For all of the foregoing reasons, Plaintiffs add this Supplemental Brief to our
Rule 56 (c) Motion, in support of our Rule 15(d) Supplemental Complaint.
Respectfully submitted by
/s/ Norman L. Sirak
_____________________
Norman L. Sirak #0038058
75 Public Square, Suite 800
Cleveland, Ohio 44113
Phone (216) 781 2550
Fax (216) 781-6688
Peter Wagner #0034083
5th 3rd Center -14th Floor
608 Madison Ave.
Toledo, Ohio 43604
Phone (419) 242 1400

Certificate of Service
A copy of the foregoing has been sent via the electronic filing system and
via U.S. mail to the Office of the Attorney General, Corrections Litigation Section,
to the attention of Phillip King, Esq. and Scott Campbell, Esq., at 140 East Town
Street, 14th Floor, Columbus, Ohio 43215, this 24th day of May, 2005.
/s/ Norman L. Sirak
By _________________
Norman Sirak
__________________
"Those who deny freedom to others, deserve it not for themselves; and, under a just God, can not long retain it."
Reply With Quote
  #8  
Old 05-24-2005, 05:55 PM
MsChiku's Avatar
MsChiku MsChiku is offline
Prayerful Ohio Member
Donation Award 
 

Join Date: Jul 2003
Location: Ohio, USA
Posts: 5,437
Thanks: 31
Thanked 83 Times in 47 Posts
Default

thanks again (((Bebopp)))
__________________
~Sabrena~


"...for this too shall pass..."
Reply With Quote
Reply

Bookmarks

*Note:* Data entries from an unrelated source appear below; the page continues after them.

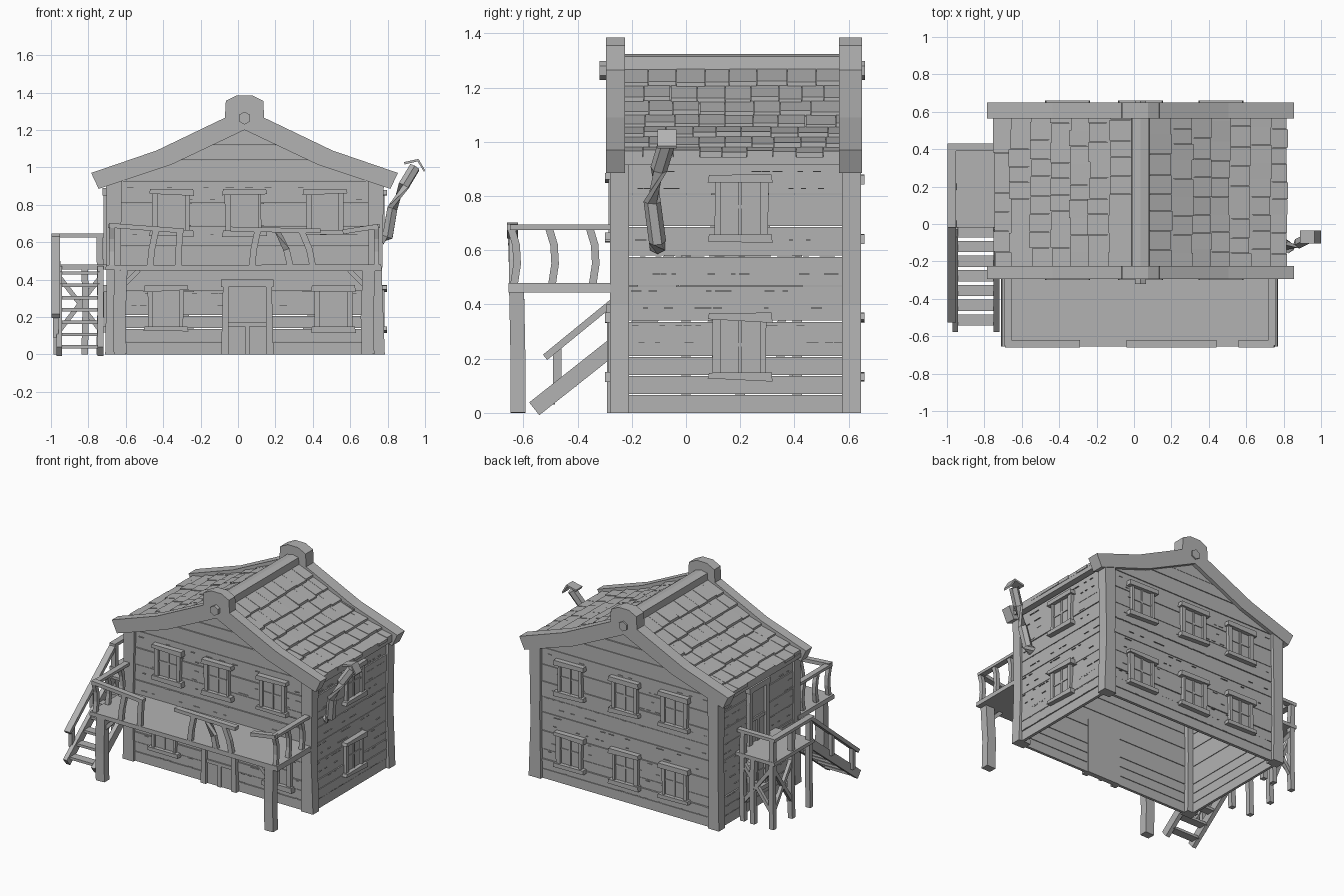
import bpy, bmesh, math, random
from mathutils import Matrix, Vector

random.seed(7)
cube = bpy.data.objects.get("Cube")
if cube:
    bpy.data.objects.remove(cube)

grey = bpy.data.materials.new("weathered_grey")
grey.use_nodes = True
COLOUR = (0.45, 0.45, 0.45, 1)
grey.diffuse_color = COLOUR
grey.node_tree.nodes["Principled BSDF"].inputs["Base Color"].default_value = COLOUR

CX, CY = 0.035, 0.18


class Part:
    """Collects simple solids into one named object."""

    def __init__(self, name, matrix=None):
        self.name, self.bm, self.m = name, bmesh.new(), matrix or Matrix()

    def prism(self, pts, d0, d1):
        # polygon in the xz plane, extruded along y
        a = [self.bm.verts.new(self.m @ Vector((x, d0, z))) for x, z in pts]
        b = [self.bm.verts.new(self.m @ Vector((x, d1, z))) for x, z in pts]
        self.bm.faces.new(a)
        self.bm.faces.new(b[::-1])
        for i in range(len(a)):
            j = (i + 1) % len(a)
            self.bm.faces.new((a[j], a[i], b[i], b[j]))

    def box(self, x0, x1, y0, y1, z0, z1):
        self.prism([(x0, z0), (x1, z0), (x1, z1), (x0, z1)], y0, y1)

    def tube(self, path, w, h=None, sides=4):
        # swept section with mitred bends
        h = h or w
        path = [Vector(p) for p in path]
        rings = []
        for i, p in enumerate(path):
            t = (path[min(i + 1, len(path) - 1)] - path[max(i - 1, 0)]).normalized()
            ref = Vector((0, 0, 1)) if abs(t.z) < 0.9 else Vector((0, 1, 0))
            u = t.cross(ref).normalized()
            v = u.cross(t)
            k = 0.5 / math.cos(math.pi / sides)
            ring = []
            for s in range(sides):
                a = math.pi * (2 * s + 1) / sides
                q = p + u * math.cos(a) * w * k + v * math.sin(a) * h * k
                ring.append(self.bm.verts.new(self.m @ q))
            rings.append(ring)
        for a, b in zip(rings, rings[1:]):
            for i in range(sides):
                j = (i + 1) % sides
                self.bm.faces.new((a[i], a[j], b[j], b[i]))
        self.bm.faces.new(rings[0][::-1])
        self.bm.faces.new(rings[-1])

    def done(self):
        bmesh.ops.recalc_face_normals(self.bm, faces=self.bm.faces)
        mesh = bpy.data.meshes.new(self.name)
        self.bm.to_mesh(mesh)
        self.bm.free()
        mesh.materials.append(grey)
        ob = bpy.data.objects.new(self.name, mesh)
        bpy.context.collection.objects.link(ob)


def facing(x, y, turn):
    return Matrix.Translation((x, y, 0)) @ Matrix.Rotation(math.radians(turn), 4, "Z")


# each wall: placement (outward is local -y), half width, gable or not
WALLS = {
    "front": (facing(CX, -0.262, 0), 0.72, True),
    "back": (facing(CX, 0.622, 180), 0.72, True),
    "right": (facing(-0.69, CY, -90), 0.44, False),
    "left": (facing(0.76, CY, 90), 0.44, False),
}


def gable_half(z):
    if z <= 0.93:
        return 0.72
    if z <= 1.04:
        return 0.72 - (z - 0.93) / 0.11 * 0.32
    return max(0.02, 0.40 * (1.22 - z) / 0.18)


# plank walls with small split marks
ROWS = [0, 0.07, 0.14, 0.21, 0.34, 0.47, 0.58, 0.69, 0.81, 0.93, 1.04, 1.12, 1.22]
for side, (m, half, gable) in WALLS.items():
    wall = Part(side + "_wall", m)
    for z0, z1 in zip(ROWS, ROWS[1:]):
        if z0 > 0.92 and not gable:
            continue
        a, b = (gable_half(z0), gable_half(z1)) if gable else (half, half)
        out = random.uniform(-0.003, 0.004)
        wall.prism([(-a, z0), (a, z0), (b, z1 - 0.004), (-b, z1 - 0.004)], -out, 0.02)
    wall.done()
    splits = Part(side + "_wall_splits", m)
    for row in range(14):
        for k in range(9):
            x, z = random.uniform(-half, half) * 0.88, 0.07 + row * 0.063
            splits.box(x, x + random.uniform(0.015, 0.04), -0.006, 0.01, z, z + 0.003)
    splits.done()


def window(name, side, u, z):
    p = Part(name, WALLS[side][0])
    j = lambda: random.uniform(-0.008, 0.008)
    p.box(u - 0.08, u + 0.08, -0.009, 0.01, z + 0.02, z + 0.23)
    for s in (-1, 1):
        a, b = u + s * 0.073, u + s * (0.098 + j())
        p.prism([(a, z + 0.02), (b, z + 0.02), (b + j(), z + 0.23), (a, z + 0.23)], -0.024, 0.01)
    p.box(u - 0.006, u + 0.006, -0.016, 0, z + 0.02, z + 0.23)
    p.box(u - 0.075, u + 0.075, -0.014, 0, z + 0.125, z + 0.137)
    for zz in (z, z + 0.22):
        p.prism([(u - 0.12, zz + j()), (u + 0.12, zz + j()), (u + 0.115, zz + 0.03), (u - 0.115, zz + 0.028)], -0.037, 0.01)
    p.done()


for i, x in enumerate((-0.355, 0.035, 0.465)):
    window("front_upper_window_%d" % i, "front", x - CX, 0.635)
    window("back_upper_window_%d" % i, "back", CX - x, 0.63)
    window("back_lower_window_%d" % i, "back", CX - x, 0.12)
for i, x in enumerate((-0.385, 0.51)):
    window("front_lower_window_%d" % i, "front", x - CX, 0.12)
window("left_upper_window", "left", 0.02, 0.63)
window("left_lower_window", "left", 0.02, 0.12)
window("right_lower_window", "right", -0.02, 0.12)


def door(name, side, u, z, w, h):
    p = Part(name, WALLS[side][0])
    p.box(u - w, u + w, -0.01, 0.025, z, z + h)
    for s in (-1, 1):
        p.prism([(u + s * (w - 0.03), z), (u + s * (w + 0.01), z), (u + s * w, z + h), (u + s * (w - 0.03), z + h)], -0.03, 0.02)
    p.box(u - w - 0.01, u + w + 0.01, -0.034, 0.02, z + h - 0.03, z + h + 0.01)
    p.box(u - w + 0.03, u + w - 0.03, -0.02, 0, z + h * 0.38, z + h * 0.44)
    p.box(u - 0.012, u + 0.012, -0.02, 0, z, z + h * 0.4)
    p.done()


door("front_door", "front", 0.015, 0, 0.13, 0.39)
door("landing_door", "right", -0.02, 0.48, 0.105, 0.4)

# corner posts
for x0, n in ((-0.665, "right"), (0.735, "left")):
    for y, f in ((-0.245, "front"), (0.61, "back")):
        p = Part(f + "_" + n + "_corner_post")
        s = 1 if x0 > 0 else -1
        p.prism([(x0 - 0.045, 0), (x0 + 0.045 + 0.005 * s, 0), (x0 + 0.035, 0.4), (x0 + 0.045, 0.93), (x0 - 0.04, 0.96), (x0 - 0.037, 0.45)], y - 0.035, y + 0.035)
        p.done()

# roof deck and tiles
SLOPE = [(0.0, 1.285), (0.43, 1.065), (0.78, 0.945)]


def roof_z(d):
    (a, za), (b, zb) = SLOPE[:2] if d < 0.43 else SLOPE[1:]
    return za + (zb - za) * (d - a) / (b - a)


deck = Part("roof_deck")
top = [(CX + d, z) for d, z in SLOPE] + [(CX - d, z) for d, z in SLOPE[:0:-1]]
ridge, right_mid, right_eave, left_eave, left_mid = top
low = [(x, z - 0.03) for x, z in top]
deck.prism([left_eave, left_mid, ridge, right_mid, right_eave, low[2], low[1], low[0], low[4], low[3]], -0.25, 0.6)
deck.done()
tiles = Part("roof_tiles")
steps = [0.03, 0.16, 0.27, 0.37, 0.47, 0.58, 0.69, 0.775]
for s in (-1, 1):
    for r, (d0, d1) in enumerate(zip(steps, steps[1:])):
        y = -0.24
        while y < 0.57:
            y1 = min(y + random.uniform(0.08, 0.115), 0.58)
            e, lift = d1 + random.uniform(0, 0.015), random.uniform(0.016, 0.026)
            za, zb = roof_z(d0), roof_z(e)
            tiles.prism([(CX + s * d0, za - 0.005), (CX + s * e, zb), (CX + s * e, zb + lift), (CX + s * d0, za + 0.006)], y, y1 - 0.002)
            y = y1
tiles.done()
beam = Part("ridge_beam")
beam.prism([(CX - 0.05, 1.255), (CX + 0.05, 1.255), (CX + 0.045, 1.315), (CX, 1.325), (CX - 0.045, 1.315)], -0.24, 0.6)
beam.done()

# gable boards with raised peak blocks and pegs
upper = [(0.82, 0.97), (0.47, 1.09), (0.105, 1.265), (0.1, 1.355), (0.04, 1.385)]
lower = [(0.39, 1.015), (0.78, 0.885)]
profile = [(CX + d, z) for d, z in upper] + [(CX - d, z) for d, z in upper[::-1]]
profile += [(CX - d, z) for d, z in lower[::-1]] + [(CX, 1.2)] + [(CX + d, z) for d, z in lower]
for n, y0, y1, peg in (("front", -0.295, -0.225, -0.32), ("back", 0.565, 0.65, 0.66)):
    p = Part(n + "_gable_board")
    p.prism(profile, y0, y1)
    p.done()
    p = Part(n + "_gable_peg")
    p.tube([(CX, peg, 1.263), (CX, (y0 + y1) / 2, 1.263)], 0.06, sides=6)
    p.done()

# balcony
p = Part("balcony_deck")
p.prism([(-0.71, 0.45), (0.77, 0.445), (0.765, 0.48), (-0.705, 0.478)], -0.655, -0.25)
p.done()
for x, n in ((-0.63, "right"), (0.695, "left")):
    s = 1 if x > 0 else -1
    p = Part("balcony_" + n + "_leg")
    p.tube([(x, -0.62, 0), (x - 0.005, -0.62, 0.2), (x + 0.005, -0.625, 0.45)], 0.068, 0.055)
    p.tube([(x, -0.62, 0.35), (x - s * 0.1, -0.62, 0.45)], 0.025)
    p.done()
    p = Part("balcony_" + n + "_side_rail")
    rx = x + s * 0.045
    p.tube([(rx, -0.65, 0.685), (rx, -0.28, 0.685)], 0.04, 0.02)
    for y in (-0.635, -0.495, -0.345):
        p.tube([(rx, y, 0.47), (rx, y + 0.012, 0.55), (rx, y + 0.008, 0.62), (rx, y - 0.01, 0.68)], 0.028)
    p.done()
p = Part("balcony_front_rail")
for a, b, za, zb in ((-0.69, -0.29, 0.69, 0.66), (-0.04, 0.44, 0.67, 0.66), (0.56, 0.75, 0.655, 0.685)):
    p.tube([(a, -0.64, za), (b, -0.64, zb)], 0.04, 0.025)
for x, lean in ((-0.47, 0.03), (-0.32, 0.01), (0.075, 0.03), (0.28, -0.07), (0.4, -0.06)):
    p.tube([(x, -0.64, 0.47), (x + lean * 0.3, -0.64, 0.56), (x + lean, -0.64, 0.66)], 0.034, 0.028)
p.done()

# side landing with railing, legs and cross braces
p = Part("landing_deck")
p.box(-0.995, -0.68, -0.02, 0.43, 0.455, 0.48)
p.done()
p = Part("landing_legs")
for x, y, h in ((-0.97, 0.41, 0.64), (-0.97, 0.2, 0.64), (-0.97, 0, 0.64), (-0.82, 0.41, 0.46), (-0.82, 0, 0.46), (-0.74, 0.41, 0.64)):
    p.tube([(x, y, 0), (x + 0.006, y, 0.25), (x, y, h)], 0.035)
for a, b in ((-0.96, -0.73), (-0.73, -0.96)):
    p.tube([(a, 0.41, 0.12), (b, 0.41, 0.42)], 0.025)
for a, b in ((0.41, 0.2), (0.2, 0.41)):
    p.tube([(-0.97, a, 0.12), (-0.97, b, 0.42)], 0.025)
p.done()
p = Part("landing_rail")
p.tube([(-0.975, -0.02, 0.635), (-0.975, 0.43, 0.635)], 0.045, 0.022)
p.tube([(-0.99, 0.41, 0.635), (-0.7, 0.41, 0.635)], 0.04, 0.022)
p.done()

# stairs
p = Part("stair_stringers")
for x in (-0.955, -0.735):
    p.tube([(x, -0.56, 0.015), (x, -0.01, 0.45)], 0.03, 0.06)
p.done()
p = Part("stair_treads")
for i in range(7):
    t = (i + 0.6) / 7
    y, z = -0.56 + 0.55 * t, 0.46 * t
    p.box(-0.95, -0.74, y - 0.03, y + 0.03, z - 0.008, z + 0.01)
p.done()
p = Part("stair_handrail")
p.tube([(-0.975, -0.52, 0.205), (-0.975, 0, 0.63)], 0.045, 0.025)
for y in (-0.475, -0.24):
    p.tube([(-0.975, y, 0.09 + (y + 0.475) * 0.8), (-0.975, y, 0.24 + (y + 0.475) * 0.8)], 0.03)
p.done()

# crooked stove pipe with a bent cap
p = Part("stove_pipe")
p.tube([(0.765, -0.105, 0.615), (0.8, -0.105, 0.63), (0.825, -0.125, 0.78), (0.885, -0.1, 0.9), (0.945, -0.07, 1.0)], 0.055, sides=6)
p.done()
p = Part("stove_pipe_cap")
p.prism([(0.89, 1.015), (0.96, 1.032), (0.995, 0.975), (1.0, 0.985), (0.965, 1.045), (0.888, 1.028)], -0.105, -0.035)
p.done()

Thread Tools
Display Modes

Posting Rules
You may not post new threads
You may not post replies
You may not post attachments
You may not edit your posts

BB code is On
Smilies are On
[IMG] code is On
HTML code is Off
Forum Jump

Similar Threads
Thread Thread Starter Forum Replies Last Post
Important Legal Info For Everyone At Pto KConnor56 Prison & Criminal Legal Help! 36 01-27-2007 02:44 PM
Attorney Sirak sueing more Ohio prison officials bebopp7 Ohio Parole, Probation, Work Release, Halfway Houses & Community Service 3 03-16-2005 02:35 PM
Represented by Pro Bono Atty? JamesGirl Prison & Criminal Legal Help! 11 05-03-2004 07:39 PM
on parole dates for lifers , case in court smith/ state for research sunkissed California Prison & Criminal Justice News & Events + 3 Strikes 3 11-30-2003 11:00 PM


All times are GMT -6. The time now is 05:55 AM.
Copyright © 2001- 2019 Prison Talk Online
Powered by vBulletin® Version 3.7.4
Copyright ©2000 - 2020, Jelsoft Enterprises Ltd.
Website Design & Custom vBulletin Skins by: Relivo Media
Message Board Statistics